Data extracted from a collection
-*-
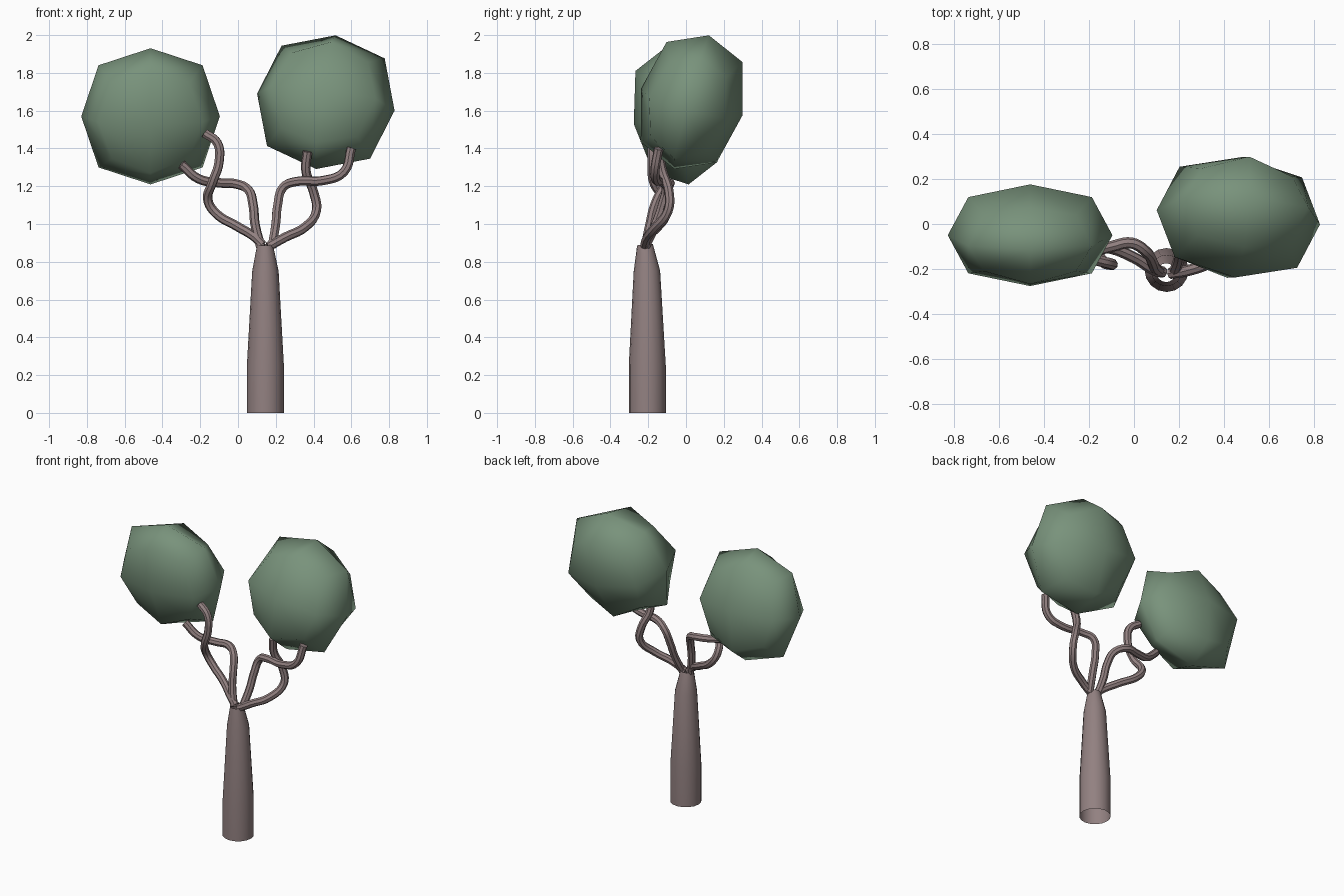
import bpy
from math import radians

if "Cube" in bpy.data.objects:
    bpy.data.objects.remove(bpy.data.objects["Cube"])


def material(name, rgb):
    m = bpy.data.materials.new(name)
    m.diffuse_color = (*rgb, 1)
    m.use_nodes = True
    m.node_tree.nodes["Principled BSDF"].inputs["Base Color"].default_value = m.diffuse_color
    return m


BARK = material("bark", (0.29, 0.22, 0.22))
LEAF = material("leaf", (0.19, 0.29, 0.20))


def tube(name, points, radii, kind, caps, bevel_res):
    """Round tube along a path, turned into a smooth mesh."""
    cu = bpy.data.curves.new(name, 'CURVE')
    cu.dimensions = '3D'
    cu.bevel_depth = 1.0
    cu.bevel_resolution = bevel_res
    cu.resolution_u = 5
    cu.use_fill_caps = caps
    sp = cu.splines.new(kind)
    pts = sp.bezier_points if kind == 'BEZIER' else sp.points
    pts.add(len(points) - 1)
    for p, co, r in zip(pts, points, radii):
        p.radius = r
        if kind == 'BEZIER':
            p.co = co
            p.handle_left_type = p.handle_right_type = 'AUTO'
        else:
            p.co = (*co, 1)
    ob = bpy.data.objects.new(name, cu)
    bpy.context.collection.objects.link(ob)
    bpy.ops.object.select_all(action='DESELECT')
    ob.select_set(True)
    bpy.context.view_layer.objects.active = ob
    bpy.ops.object.convert(target='MESH')
    ob = bpy.context.object
    ob.data.materials.clear()
    ob.data.materials.append(BARK)
    bpy.ops.object.shade_smooth_by_angle(angle=radians(40))


def foliage(name, centre, half, tilt):
    """Cube rounded by one subdivision step into a faceted ball."""
    bpy.ops.mesh.primitive_cube_add(size=2, location=centre,
                                    rotation=[radians(a) for a in tilt])
    ob = bpy.context.object
    ob.name = name
    ob.scale = half
    mod = ob.modifiers.new("round", 'SUBSURF')
    mod.levels = mod.render_levels = 1
    mod.use_limit_surface = False
    ob.data.materials.append(LEAF)
    bpy.ops.object.shade_smooth()


# Trunk: open tapering tube
tube("trunk",
     [(0.145, -0.205, 0), (0.145, -0.205, 0.25), (0.145, -0.207, 0.75),
      (0.143, -0.217, 0.89)],
     [0.098, 0.098, 0.07, 0.042], 'POLY', False, 6)

# Branches: two wavy ones to each foliage ball
branches = {
    "branch_left_upper": [
        (0.12, -0.215, 0.88), (0.09, -0.19, 1.0), (0.08, -0.165, 1.1),
        (0.055, -0.125, 1.18), (-0.01, -0.085, 1.212), (-0.1, -0.1, 1.218),
        (-0.21, -0.13, 1.24), (-0.3, -0.145, 1.315)],
    "branch_left_lower": [
        (0.13, -0.215, 0.89), (0.09, -0.205, 0.93), (0.0, -0.15, 0.985),
        (-0.12, -0.105, 1.06), (-0.16, -0.115, 1.13), (-0.135, -0.17, 1.22),
        (-0.10, -0.18, 1.33), (-0.11, -0.175, 1.43), (-0.175, -0.16, 1.48)],
    "branch_right_upper": [
        (0.18, -0.215, 0.88), (0.2, -0.16, 1.0), (0.21, -0.125, 1.1),
        (0.24, -0.105, 1.195), (0.31, -0.13, 1.225), (0.45, -0.155, 1.23),
        (0.56, -0.165, 1.275), (0.6, -0.145, 1.4)],
    "branch_right_lower": [
        (0.16, -0.22, 0.88), (0.25, -0.205, 0.93), (0.35, -0.165, 0.98),
        (0.415, -0.095, 1.07), (0.4, -0.09, 1.17), (0.36, -0.125, 1.28),
        (0.368, -0.145, 1.385)],
}
for name, path in branches.items():
    tube(name, path, [0.025] * len(path), 'BEZIER', True, 2)

# Foliage balls
foliage("foliage_left", (-0.463, -0.05, 1.57), (0.367, 0.23, 0.366), (10, 0, 0))
foliage("foliage_right", (0.465, 0.03, 1.645), (0.368, 0.278, 0.369), (-15, 7, -5))
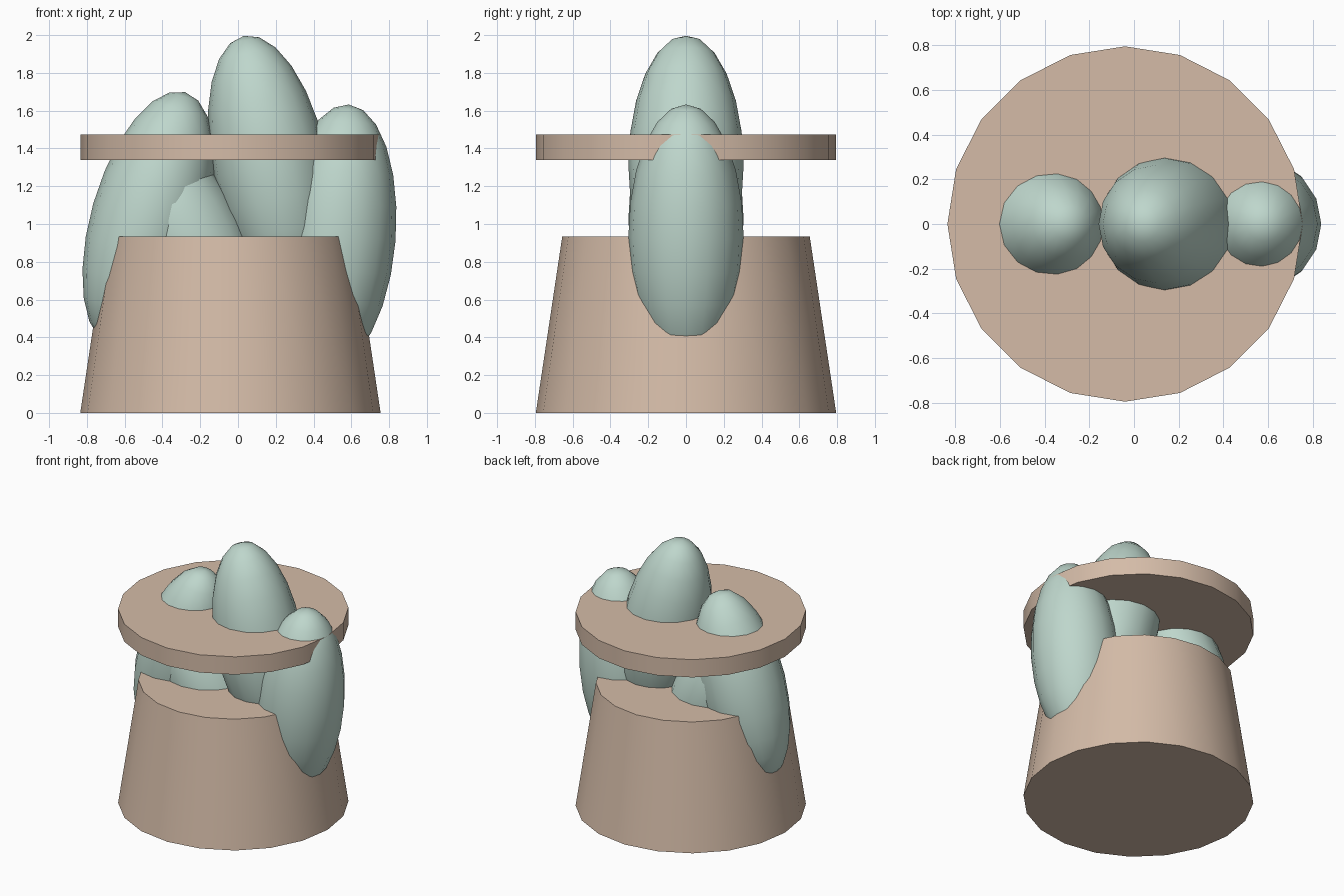
import bpy
import math

if "Cube" in bpy.data.objects:
    bpy.data.objects.remove(bpy.data.objects["Cube"])


def make_material(name, rgb):
    mat = bpy.data.materials.new(name)
    mat.use_nodes = True
    mat.diffuse_color = (*rgb, 1)
    mat.node_tree.nodes["Principled BSDF"].inputs["Base Color"].default_value = (*rgb, 1)
    return mat


def finish(name, mat):
    obj = bpy.context.object
    obj.name = name
    obj.data.materials.append(mat)
    bpy.ops.object.shade_smooth_by_angle(angle=math.radians(40))


def round_slab(name, mat, r_bottom, r_top, z_bottom, z_top):
    bpy.ops.mesh.primitive_cone_add(
        vertices=20, radius1=r_bottom, radius2=r_top, depth=z_top - z_bottom,
        location=(-0.04, 0, (z_bottom + z_top) / 2))
    finish(name, mat)


def pod(name, mat, x, z, length, tilt):
    # Long ellipsoid leaning sideways by the tilt angle
    bpy.ops.mesh.primitive_uv_sphere_add(
        segments=16, ring_count=12, radius=1, location=(x, 0, z), rotation=(0, tilt, 0))
    bpy.context.object.scale = (0.305, 0.305, length)
    bpy.ops.object.transform_apply(location=False, rotation=False, scale=True)
    finish(name, mat)


clay = make_material("warm clay", (0.66, 0.50, 0.39))
sage = make_material("pale sage green", (0.515, 0.675, 0.604))

# Tapered pot and the ring-like collar disc above it
round_slab("pot", clay, 0.795, 0.655, 0, 0.935)
round_slab("collar_disc", clay, 0.795, 0.795, 1.34, 1.475)

# Cluster of leaning pods growing out of the pot
pod("tall_pod", sage, 0.17, 1.31, 0.70, -0.2)
pod("right_pod", sage, -0.473, 1.025, 0.70, 0.28)
pod("left_pod", sage, 0.53, 0.935, 0.70, 0.08)
pod("inner_pod", sage, -0.25, 0.90, 0.60, -0.45)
-*-
DESCRIPTION OF THE TASK:
Find each line in the records holding the string "objects" and show it.

YOUR SOLUTION:
if "Cube" in bpy.data.objects:
    bpy.data.objects.remove(bpy.data.objects["Cube"])
    ob = bpy.data.objects.new(name, cu)
    bpy.context.collection.objects.link(ob)
    bpy.context.view_layer.objects.active = ob
if "Cube" in bpy.data.objects:
    bpy.data.objects.remove(bpy.data.objects["Cube"])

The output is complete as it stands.